Susanne Butscher, 39, told the Daily Telegraph that her daughter Maja, named after the Roman goddess of fertility, would give hope to millions of infertile women around the world.
Recovering from the birth on Tuesday at the Portland Hospital in London, she said: "Being a mother at last is an indescribable feeling. It's been hard to take my eyes off her since she was born.
"I'm so lucky to have had this wonderful opportunity which has given me a sense of completeness I would never have had otherwise.
"I'm happy to be sharing my story with the world to give other women hope who might have similar problems."

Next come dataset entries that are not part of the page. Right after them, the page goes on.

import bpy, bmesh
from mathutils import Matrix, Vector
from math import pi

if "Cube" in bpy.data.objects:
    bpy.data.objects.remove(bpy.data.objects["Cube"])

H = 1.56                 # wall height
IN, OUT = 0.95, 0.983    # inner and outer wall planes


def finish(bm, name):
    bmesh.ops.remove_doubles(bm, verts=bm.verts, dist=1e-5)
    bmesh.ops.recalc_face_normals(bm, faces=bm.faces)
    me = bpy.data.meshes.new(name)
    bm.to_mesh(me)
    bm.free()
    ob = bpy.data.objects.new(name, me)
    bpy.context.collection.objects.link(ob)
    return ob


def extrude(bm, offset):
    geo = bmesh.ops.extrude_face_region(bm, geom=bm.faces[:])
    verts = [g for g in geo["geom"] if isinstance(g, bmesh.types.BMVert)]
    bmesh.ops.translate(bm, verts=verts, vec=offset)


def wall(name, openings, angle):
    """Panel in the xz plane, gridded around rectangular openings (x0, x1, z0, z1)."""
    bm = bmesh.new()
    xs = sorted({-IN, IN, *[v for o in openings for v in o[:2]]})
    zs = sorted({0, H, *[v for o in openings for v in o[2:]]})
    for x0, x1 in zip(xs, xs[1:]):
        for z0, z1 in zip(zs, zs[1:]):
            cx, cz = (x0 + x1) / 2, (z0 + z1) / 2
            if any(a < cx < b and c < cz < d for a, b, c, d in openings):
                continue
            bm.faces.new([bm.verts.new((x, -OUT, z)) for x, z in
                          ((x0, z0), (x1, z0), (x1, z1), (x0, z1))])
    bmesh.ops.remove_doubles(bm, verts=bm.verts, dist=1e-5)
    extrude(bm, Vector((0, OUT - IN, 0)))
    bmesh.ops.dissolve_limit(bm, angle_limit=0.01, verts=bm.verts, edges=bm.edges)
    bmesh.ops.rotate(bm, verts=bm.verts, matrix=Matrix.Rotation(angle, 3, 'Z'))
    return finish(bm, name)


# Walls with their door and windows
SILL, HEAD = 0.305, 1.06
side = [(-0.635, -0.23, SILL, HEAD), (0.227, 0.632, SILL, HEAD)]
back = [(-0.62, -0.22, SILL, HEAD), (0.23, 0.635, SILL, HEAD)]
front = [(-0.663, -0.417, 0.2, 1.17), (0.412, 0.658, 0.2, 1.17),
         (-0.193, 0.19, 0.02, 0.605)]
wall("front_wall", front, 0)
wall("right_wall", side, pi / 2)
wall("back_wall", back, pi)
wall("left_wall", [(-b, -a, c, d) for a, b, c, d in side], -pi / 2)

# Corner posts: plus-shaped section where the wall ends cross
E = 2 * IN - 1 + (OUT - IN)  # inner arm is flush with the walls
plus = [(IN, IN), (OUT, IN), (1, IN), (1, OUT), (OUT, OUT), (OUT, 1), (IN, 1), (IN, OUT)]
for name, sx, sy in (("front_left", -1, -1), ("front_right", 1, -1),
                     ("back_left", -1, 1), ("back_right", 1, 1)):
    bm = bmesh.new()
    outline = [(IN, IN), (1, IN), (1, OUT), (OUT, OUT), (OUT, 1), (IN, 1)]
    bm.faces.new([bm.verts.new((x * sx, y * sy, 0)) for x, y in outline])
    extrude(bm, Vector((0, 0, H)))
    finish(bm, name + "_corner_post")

Experts believe the pioneering transplant treatment which Butscher had in the United States last year will benefit women who like her suffer an early menopause.
They believe it could also give new hope to women suffering cancer who undergo chemotherapy or radiotherapy for cancer, and who could freeze one of their ovaries before beginning treatment.
Butscher, who is from Hamburg but has lived in Britain with German husband Stephan for six years, had the transplant to halt the advance of osteoporosis which she was suffering as a result of an early menopause.
She received an ovary from her sister Dorothee and began ovulating naturally for the first time.
Maja was born by elective caesarean, weighing a healthy 3.2 kilogrammes (7lbs 15oz).